Finding common ground for designing inclusion

Forthcoming in Planning Theory Special issue:
Coproducing the just city: interrogating the civil society/academy interface
edited by: Barbara Lipietz (The Bartlett Development Planning Unit) & Agnès Deboulet (Université Paris 8)

Practices of Urban Inclusion centres around the lived experiences of migration, displacement and exile as key perspectives to understand how urban spaces can produce or challenge exclusion. In doing so, it explores how urban planning, architecture and spatial practice can contribute to addressing inequality and to making cities of care and conviviality, where more people feel welcome in more spaces.
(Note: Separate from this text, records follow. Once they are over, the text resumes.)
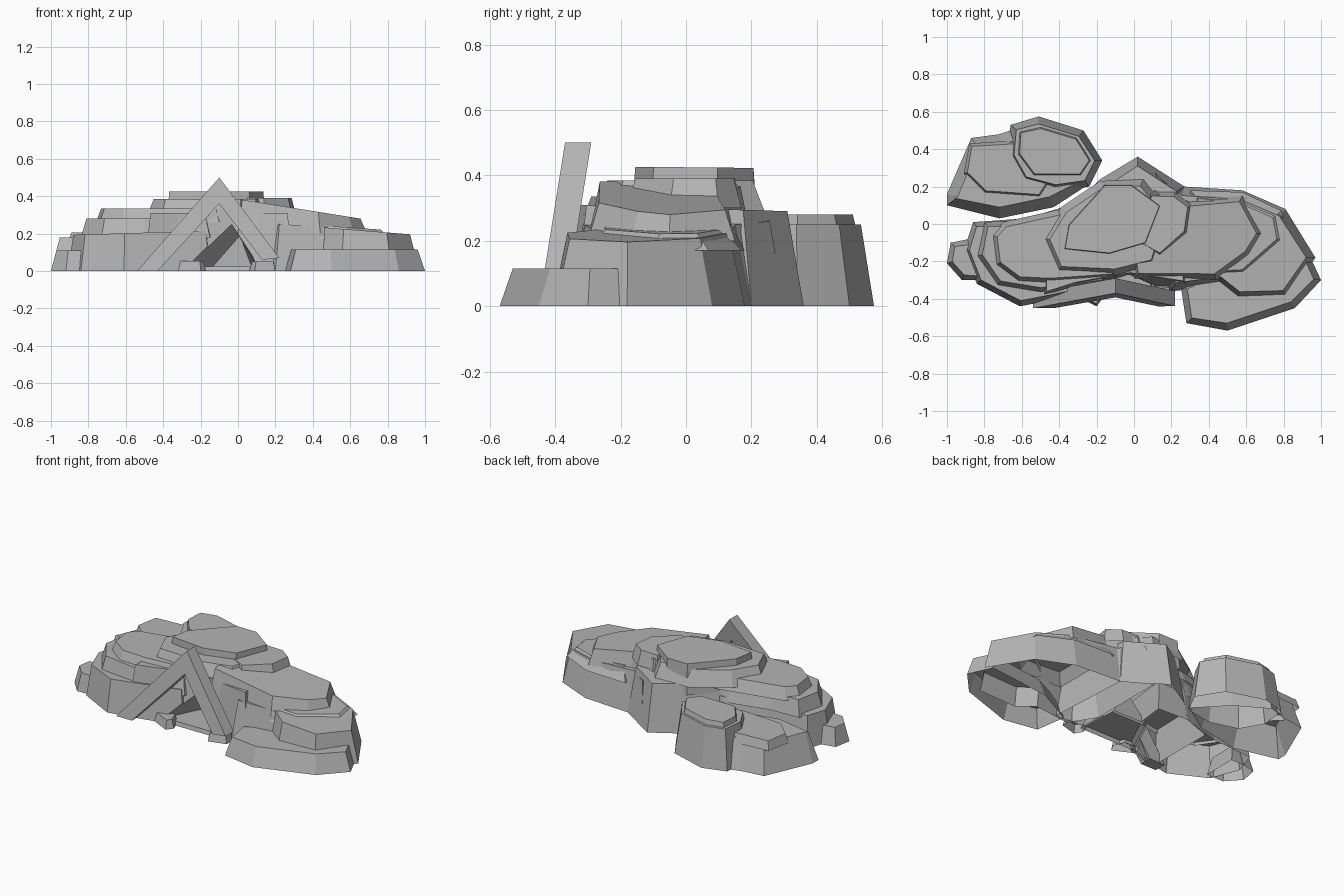
import bpy
import bmesh
from mathutils import Vector

cube = bpy.data.objects.get("Cube")
if cube:
    bpy.data.objects.remove(cube, do_unlink=True)

stone = bpy.data.materials.new("grey_stone")
stone.use_nodes = True
GREY = (0.46, 0.46, 0.46, 1)
stone.diffuse_color = GREY
stone.node_tree.nodes["Principled BSDF"].inputs["Base Color"].default_value = GREY


def make_object(name, bm):
    bmesh.ops.recalc_face_normals(bm, faces=bm.faces)
    mesh = bpy.data.meshes.new(name)
    bm.to_mesh(mesh)
    bm.free()
    mesh.materials.append(stone)
    obj = bpy.data.objects.new(name, mesh)
    bpy.context.collection.objects.link(obj)
    return obj


def loft(name, lower, upper):
    """Closed solid between two matching loops."""
    bm = bmesh.new()
    a = [bm.verts.new(p) for p in lower]
    b = [bm.verts.new(p) for p in upper]
    for i in range(len(a)):
        j = (i + 1) % len(a)
        bm.faces.new((a[i], a[j], b[j], b[i]))
    bm.faces.new(a[::-1])
    bm.faces.new(b)
    return make_object(name, bm)


def inset(pts, d):
    """Move an outline inward by about d."""
    pts = [Vector(p) for p in pts]
    n = len(pts)
    area = sum(pts[i - 1].cross(pts[i]) for i in range(n))
    side = 1 if area > 0 else -1
    out = []
    for i, p in enumerate(pts):
        e = (p - pts[i - 1]).normalized() + (pts[(i + 1) % n] - p).normalized()
        e.normalize()
        out.append(p + Vector((-e.y, e.x)) * d * side)
    return out


# Cave-shaped cutter, tapering towards the back
cave = loft("cave_cutter",
            [(-.44, -.6, -.05), (.16, -.6, -.05), (-.11, -.6, .35)],
            [(-.2, -.08, -.05), (.1, -.08, -.05), (.01, -.08, .19)])
cave.hide_render = True


def ledge(name, pts, z0, top, d=.04, slope=(0, 0), cut=False):
    """Faceted rock step, open underneath, with a flat or tilted top."""
    upper = [(p.x, p.y, top + slope[0] * p.x + slope[1] * p.y) for p in inset(pts, d)]
    obj = loft(name, [(x, y, z0) for x, y in pts], upper)
    if cut:
        mod = obj.modifiers.new("cave", 'BOOLEAN')
        mod.operation = 'DIFFERENCE'
        mod.solver = 'EXACT'
        mod.object = cave
        graph = bpy.context.evaluated_depsgraph_get()
        mesh = bpy.data.meshes.new_from_object(obj.evaluated_get(graph))
        obj.modifiers.clear()
        obj.data = mesh
    bm = bmesh.new()
    bm.from_mesh(obj.data)
    under = [f for f in bm.faces if all(abs(v.co.z - z0) < .001 for v in f.verts)]
    bmesh.ops.delete(bm, geom=under, context='FACES')
    bm.to_mesh(obj.data)
    bm.free()
    return obj


# Main mass: left wing, centre and right wing
ledge("west_base", [(-.86, .01), (-.91, -.14), (-.84, -.32), (-.61, -.44), (-.4, -.4),
                    (-.15, -.34), (-.1, .1), (-.31, .11), (-.58, .03)],
      0, .22, .03, (.03, 0), True)
ledge("centre_base", [(-.5, .04), (-.31, .11), (-.18, .24), (.02, .36), (.27, .2),
                      (.3, -.34), (.1, -.33), (-.02, -.31), (-.3, -.36), (-.5, -.4)],
      0, .3, .05, (0, -.03), True)
ledge("east_base", [(.1, .3), (.27, .2), (.58, .18), (.81, .08), (.97, -.18), (.82, -.4),
                    (.55, -.41), (.45, -.33), (.2, -.36), (.1, -.2)],
      0, .27, .05, (-.08, 0), True)
ledge("front_shelf", [(.25, -.33), (.28, -.53), (.5, -.57), (.86, -.45), (1, -.3),
                      (.93, -.15), (.5, -.2)], 0, .115, .04)
ledge("west_foot", [(-.98, -.1), (-1, -.21), (-.92, -.3), (-.8, -.3), (-.8, -.08),
                    (-.88, -.08)], 0, .11, .03)

# Stepped ledges climbing to the summit
ledge("west_step_low", [(-.8, .01), (-.84, -.17), (-.73, -.33), (-.5, -.37), (-.15, -.32),
                        (-.1, .1), (-.35, .08), (-.6, .02)], .18, .28, .03, cut=True)
ledge("west_step_high", [(-.7, .01), (-.76, -.06), (-.74, -.22), (-.62, -.31), (-.45, -.32),
                         (-.1, -.29), (0, .1), (-.3, .1)], .26, .335, .03, cut=True)
ledge("summit_shoulder", [(-.39, .09), (-.49, -.08), (-.41, -.26), (-.1, -.28), (.12, -.22),
                          (.2, .05), (.05, .24), (-.18, .23)], .29, .385, .04, cut=True)
ledge("summit", [(-.16, .22), (-.01, .22), (.15, .1), (.07, -.11), (-.13, -.17),
                 (-.38, -.14), (-.36, 0)], .23, .425, .015, (0, -.01))
ledge("east_slope", [(.1, .2), (.3, .13), (.58, .15), (.69, -.05), (.62, -.17),
                     (.44, -.3), (0, -.29), (-.05, 0)], .2, .385, .035, (-.16, 0), True)
ledge("east_knob", [(.08, .17), (.22, .17), (.31, .1), (.29, -.05), (.14, -.18), (.0, -.1)],
      .3, .39, .025)
ledge("east_rim", [(.3, .18), (.58, .17), (.79, .07), (.82, -.1), (.6, -.3), (.3, -.3)],
      .17, .275, .06, (-.07, 0))

# Separate boulder behind
ledge("boulder_low", [(-1, .16), (-.87, .46), (-.72, .48), (-.6, .52), (-.4, .4), (-.23, .22),
                      (-.43, .09), (-.72, .03), (-1, .1)], 0, .18, .06)
ledge("boulder_low_cap", [(-.88, .43), (-.91, .27), (-.8, .16), (-.5, .14), (-.4, .3),
                          (-.6, .45)], .15, .205, .02)
ledge("boulder_high", [(-.66, .53), (-.51, .575), (-.27, .5), (-.17, .34), (-.24, .2),
                       (-.42, .17), (-.6, .22), (-.68, .36)], 0, .25, .04)
ledge("boulder_high_cap", [(-.62, .5), (-.5, .53), (-.3, .47), (-.22, .34), (-.28, .25),
                           (-.54, .25), (-.63, .37)], .2, .28, .02)

# Leaning timber-like arch around the cave mouth
ARCH = [(-.54, 0), (-.1, .5), (.22, .07), (.13, .06), (-.1, .36), (-.43, 0)]
front, back = ([(x, y - .16 * (.5 - z), z) for x, z in ARCH] for y in (-.37, -.29))
loft("cave_arch", front, back)

# Cave floor and doorstep stones
ledge("cave_floor", [(-.3, -.36), (.1, -.36), (.08, -.1), (-.18, -.1)], 0, .025, .01)
ledge("doorstep_west", [(-.32, -.38), (-.2, -.44), (-.17, -.4), (-.2, -.32), (-.31, -.32)],
      0, .055, .015)
ledge("doorstep_east", [(.06, -.38), (.09, -.43), (.2, -.4), (.2, -.33), (.08, -.33)],
      0, .05, .015)

# The cutter has done its work
bpy.data.objects.remove(cave, do_unlink=True)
The course was co-designed and has been co-taught by a network comprising four architecture/planning schools and three civil society organisations based in four European countries. The first pilot of the course took place in 2021 and involved hands-on workshops in neighbourhoods in Berlin, Milan and London—mobilising a diverse set of relationships, alliances, and encounters in each setting. The pilot revolved around the idea of ‘learning in action’, and brought together students, local activists and residents, practitioners and academics in the three cities to learn from each other and co-develop actionable knowledge about the implications of observing, designing and planning through the lens of movement and migration.

Reflecting on this experience, this paper will discuss three key aspects of the collaborative learning process that unfolded throughout the course:

Learning within. Firstly, we will investigate the situated nature of the collaborations that took place in each setting, by comparatively looking at the diverse urban challenges we encountered, and the different ecologies of practice, scales, and temporalities within which the course was set.

Learning with. Secondly, we will examine the relational aspects of the work, reflecting the hierarchies of knowledge and power that manifested in each context; as well as on the importance of affective relations across difference for creating the conditions for co-producing local knowledge.

Learning across. Finally, we will interrogate the experience of collaborating translocally, connecting positionalities, approaches, and practical tools in order to affect local change as well as to generate shared approaches to inclusive city-making.

Authors
Lucia Caistor-Arendar, London Metropolitan University
Prof. Francesca Cognetti, Politecnico di Milano
Dr Beatrice De Carli, London Metropolitan University
Prof. Dr Katharina Rohde, Universität der Künste Berlin / Jade University of Applied Science

Selected references
Haraway, Donna, ‘Situated Knowledges: The Science Question in Feminism and the Privilege of Partial Perspective’, Feminist Studies, Vol.14, No. 3 (1988), pp. 575-599.

hooks, bell, Teaching to Transgress: Education as the Practice of Freedom (New York: Routledge, 1994).

Hill Collins, Patricia, Black Feminist Thought: Knowledge, Consciousness and the Politics of Empowerment (London and New York: Routledge, 2000).

Doucet, Isabel, and Helene Frichot, ‘Resist, Reclaim, Speculate: Situated Perspectives on
Architecture and the City,’ Architectural Theory Review, 22:1 (2018), pp. 1-8.

Costanza-Chock, Sasha, Design Justice: Community-led Practices to Build the Worlds We Need (Cambridge, MA: MIT Press, 2020).